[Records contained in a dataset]
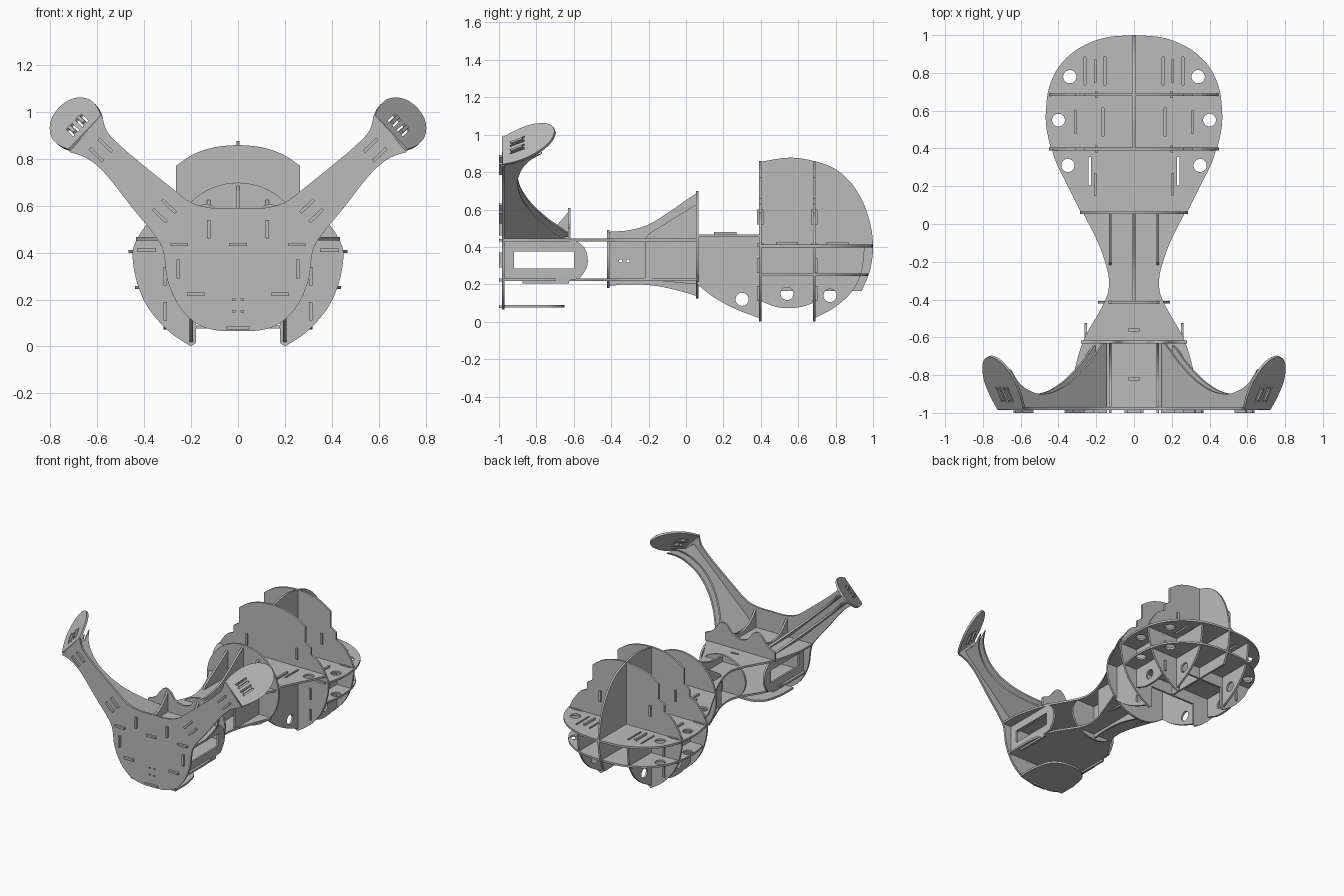
import bpy
from math import cos, sin, tau
from mathutils import Matrix, Vector

cube = bpy.data.objects.get("Cube")
if cube:
    bpy.data.objects.remove(cube, do_unlink=True)

THICK = 0.014
X, Y, Z = Vector((1, 0, 0)), Vector((0, 1, 0)), Vector((0, 0, 1))

board = bpy.data.materials.new("grey board")
board.use_nodes = True
grey = (0.5, 0.5, 0.5, 1)
board.diffuse_color = grey
board.node_tree.nodes["Principled BSDF"].inputs["Base Color"].default_value = grey


def smooth(points, steps=6):
    """Flowing line through the points."""
    pts = [Vector(p) for p in points]
    pts = [pts[0]] + pts + [pts[-1]]
    out = []
    for a, b, c, d in zip(pts, pts[1:], pts[2:], pts[3:]):
        for i in range(steps):
            t = i / steps
            out.append((b * 2 + (c - a) * t + (a * 2 - b * 5 + c * 4 - d) * t * t
                        + (b * 3 - a - c * 3 + d) * t ** 3) / 2)
    return out + [pts[-1]]


def both(half):
    """Close a right-hand outline with its mirror image."""
    half = [Vector(p) for p in half]
    return half + [Vector((-p.x, p.y)) for p in reversed(half) if abs(p.x) > 0.001]


def disc(x, y, rx, ry=None, n=32):
    ry = ry or rx
    return [(x + rx * cos(tau * i / n), y + ry * sin(tau * i / n)) for i in range(n)]


def rect(x, y, w, h):
    return [(x + sx * w / 2, y + sy * h / 2) for sx, sy in ((-1, -1), (1, -1), (1, 1), (-1, 1))]


def plate(name, outline, origin, u, v, holes=(), thick=THICK):
    """Flat board cut to an outline lying in the u, v plane."""
    curve = bpy.data.curves.new(name, "CURVE")
    curve.dimensions = "2D"
    curve.fill_mode = "BOTH"
    curve.extrude = thick / 2
    for loop in [outline, *holes]:
        spline = curve.splines.new("POLY")
        spline.points.add(len(loop) - 1)
        for point, co in zip(spline.points, loop):
            point.co = (co[0], co[1], 0, 1)
        spline.use_cyclic_u = True
        spline.use_smooth = False
    temp = bpy.data.objects.new(name, curve)
    bpy.context.collection.objects.link(temp)
    graph = bpy.context.evaluated_depsgraph_get()
    mesh = bpy.data.meshes.new_from_object(temp.evaluated_get(graph))
    bpy.data.objects.remove(temp, do_unlink=True)
    bpy.data.curves.remove(curve)
    u, v = u.normalized(), v.normalized()
    basis = Matrix((u, v, u.cross(v))).transposed().to_4x4()
    mesh.transform(Matrix.Translation(origin) @ basis)
    mesh.shade_flat()
    mesh.materials.clear()
    mesh.materials.append(board)
    obj = bpy.data.objects.new(name, mesh)
    bpy.context.collection.objects.link(obj)
    return obj


def deck(name, outline, z, holes=()):
    return plate(name, outline, Z * z, X, Y, holes)


def frame(name, outline, y, holes=()):
    return plate(name, outline, Y * y, X, Z, holes)


def rib(name, outline, x, holes=()):
    return plate(name, outline, X * x, Y, Z, holes)


# Face board with two raised arms
face = smooth([(0, .59), (.1, .59), (.2, .615), (.3, .69), (.4, .77), (.5, .855), (.56, .92), (.58, .99)])
face += smooth([(.72, .83), (.64, .8), (.56, .73), (.45, .59), (.36, .48), (.32, .41), (.3, .28),
                (.25, .17), (.18, .1), (.1, .07), (0, .065)])
pins = [(s * x, z, .009, .009) for s in (-1, 1) for x in (.018,) for z in (.15, .2)]
frame("face_board", both(face), -.977, [rect(*p) for p in pins])

# Tabs standing proud of the face: x, z, width, height
tabs = [(.125, .5, .014, .08), (.255, .33, .014, .08), (.25, .435, .075, .014),
        (.18, .223, .075, .014), (0, .435, .075, .014), (0, .08, .1, .014)]
for x, z, w, h in tabs:
    for s in ((-1, 1) if x else (1,)):
        plate("face_tab", rect(0, 0, w, h), Vector((s * x, -.985, z)), X, Z, thick=.03)

# Arms: twin stiffeners along each arm and a tilted pad at the tip
for s in (-1, 1):
    along = Vector((s * .72, 0, .69)).normalized()
    across = Vector((-s * .69, 0, .72)).normalized()
    base = Vector((s * .17, 0, .44))
    edge = smooth([(0, -.62), (.05, -.66), (.13, -.74), (.25, -.83), (.37, -.885), (.48, -.9),
                   (.57, -.88), (.64, -.84), (.7, -.77)])
    for off in (-.028, .028):
        plate("arm_stiffener", [(0, -.97)] + edge + [(.655, -.87), (.65, -.97)],
              base + across * off, along, Y)
        for run in (.2, .575):
            plate("arm_tab", rect(0, 0, .08, .014),
                  base + across * off + along * run - Y * .985, along, across, thick=.03)
    out = along * .48 + Y * .877
    pad = smooth([(.1, 0), (.115, .08), (.115, .17), (.09, .25), (.05, .3), (0, .318)])
    tip = Vector((s * .65, -.978, .91))
    plate("arm_pad", both(pad), tip, across, out,
          [rect(x, .09, .009, .09) for x in (-.042, -.014, .014, .042)])
    for x in (-.028, .028):
        plate("pad_tab", rect(x, .09, .014, .07), tip, across, out, thick=.035)

# Front and neck decks
upper = [(0, -.97), (.33, -.97)] + smooth([(.33, -.84), (.29, -.68), (.25, -.58), (.17, -.44), (.135, -.35),
                                         (.14, -.25), (.19, -.1), (.27, .06)]) + [(0, .06)]
lower = [(0, -.97), (.28, -.97)] + smooth([(.28, -.75), (.24, -.57), (.15, -.42), (.12, -.33),
                                         (.13, -.22), (.17, -.1), (.23, .06)]) + [(0, .06)]
slots = [rect(0, y, .06, .014) for y in (-.56, -.82)]
deck("front_upper_deck", both(upper), .437, slots)
deck("front_lower_deck", both(lower), .225)
jaw = [(0, -.97), (.18, -.97)] + smooth([(.18, -.85), (.15, -.72), (.08, -.66), (0, -.65)])
deck("jaw_deck", both(jaw), .083)

# Brow frame, brow ribs and windowed side walls
brow = smooth([(0, .52), (.06, .54), (.11, .6), (.16, .6), (.22, .53), (.28, .5)])
frame("brow_frame", both(brow + [(.28, .44), (0, .44)]), -.625)
wall = [(-.97, .225), (-.6, .225)] + smooth([(-.57, .23), (-.535, .28), (-.525, .33), (-.54, .39), (-.58, .43)])
wall += [(-.97, .435)]
ridge = smooth([(-.97, .57), (-.9, .5), (-.8, .47), (-.7, .51), (-.62, .6)])
for s in (-1, 1):
    rib("brow_rib", [(-.97, .44)] + ridge + [(-.62, .44)], s * .125)
    rib("side_wall", wall, s * .255, [rect(-.76, .33, .32, .09)])
    rib("wall_tab", rect(-.75, .215, .25, .02), s * .255)

# Neck frames, centre keel and short side ribs
frame("neck_front_frame", disc(0, .335, .19, .155, n=48), -.415)
frame("neck_rear_frame", disc(0, .412, .287, n=64), .06)
keel = smooth([(-.42, .48), (-.3, .49), (-.2, .52), (-.1, .58), (0, .65), (.06, .69)])
keel += smooth([(.06, .135), (0, .155), (-.15, .19), (-.3, .2), (-.42, .19)])
rib("neck_keel", keel, 0, [disc(y, .325, .009) for y in (-.35, -.31)])
for s in (-1, 1):
    rib("neck_rib", [(-.22, .44), (-.2, .47), (.06, .63), (.06, .2), (-.22, .225)], s * .125)

# Rear body decks pierced with round holes and slots
shoulder = smooth([(.28, .06), (.35, .2), (.41, .32), (.435, .395)])
tail = smooth([(.44, .395), (.465, .52), (.465, .62), (.45, .72), (.4, .83), (.3, .925), (.16, .985), (0, 1)])
front_cuts, rear_cuts, round_cuts = [], [], []
for s in (-1, 1):
    front_cuts += [disc(s * .35, .31, .035), rect(s * .235, .28, .014, .15)]
    round_cuts += [disc(s * .4, .55, .034), disc(s * .34, .78, .035)]
    rear_cuts += [rect(s * x, y, .012, .15) for x, y in ((.26, .81), (.155, .81), (.165, .54))]
deck("rear_front_deck", both([(0, .06)] + shoulder + [(0, .395)]), .46, front_cuts)
deck("rear_upper_deck", both([(0, .395)] + tail), .405, round_cuts + rear_cuts)
small = [(p[0] * .94, .395 + (p[1] - .395) * .955) for p in tail]
deck("rear_lower_deck", both([(0, .395)] + small), .252, round_cuts)

# Stepped cross frames of the rear body
cross = smooth([(0, .86), (.1, .85), (.19, .82), (.265, .77)])
cross += [(.265, .66), (.31, .63), (.31, .58), (.36, .555)]
cross += smooth([(.38, .535), (.43, .46), (.45, .39), (.43, .27), (.38, .16), (.29, .06), (.2, 0)])
cross += [(.18, .015), (.18, .165), (0, .165)]
for name, y in (("rear_front_frame", .397), ("rear_back_frame", .685)):
    frame(name, both(cross), y)
    for s in (-1, 1):
        for x, z in ((.31, .15), (.31, .3), (.2, .56)):
            plate("frame_tab", rect(0, 0, .014, .08), Vector((s * x, y, z)), X, Z, thick=.035)
        plate("deck_tab", rect(0, 0, .08, .014), Vector((s * .39, y, .41)), X, Z, thick=.035)

# Tall centre keel and the lower ribs of the rear body
crest = smooth([(.4, .855), (.55, .877), (.68, .86), (.8, .815), (.9, .72), (.97, .58), (1, .42),
                (.985, .28), (.94, .165)])
rib("rear_keel", crest + [(.4, .165)], 0)
front_rib = smooth([(.06, .2), (.15, .13), (.26, .07), (.39, .02)]) + [(.39, .46), (.06, .46)]
mid_rib = smooth([(.4, .11), (.48, .08), (.55, .073), (.62, .08), (.68, .1)]) + [(.68, .405), (.4, .405)]
back_rib = smooth([(.69, .02), (.8, .08), (.89, .165), (.94, .27), (.955, .4)]) + [(.69, .405)]
for s in (-1, 1):
    rib("rear_front_rib", front_rib, s * .2, [disc(.3, .12, .035)])
    rib("rear_middle_rib", mid_rib, s * .31, [disc(.54, .15, .034)])
    rib("rear_back_rib", back_rib, s * .2, [disc(.77, .14, .035)])
    for x, y, z in ((.205, .81, .41), (.31, .54, .41), (.205, .21, .465)):
        plate("rib_tab", rect(0, 0, .014, .12), Vector((s * x, y, z)), X, Y, thick=.03)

* **PROBLEM DESCRIPTION**: Copy every line above in which the string "loop" shows up.

* **RESPONSE AREA**:
    for loop in [outline, *holes]:
        spline.points.add(len(loop) - 1)
        for point, co in zip(spline.points, loop):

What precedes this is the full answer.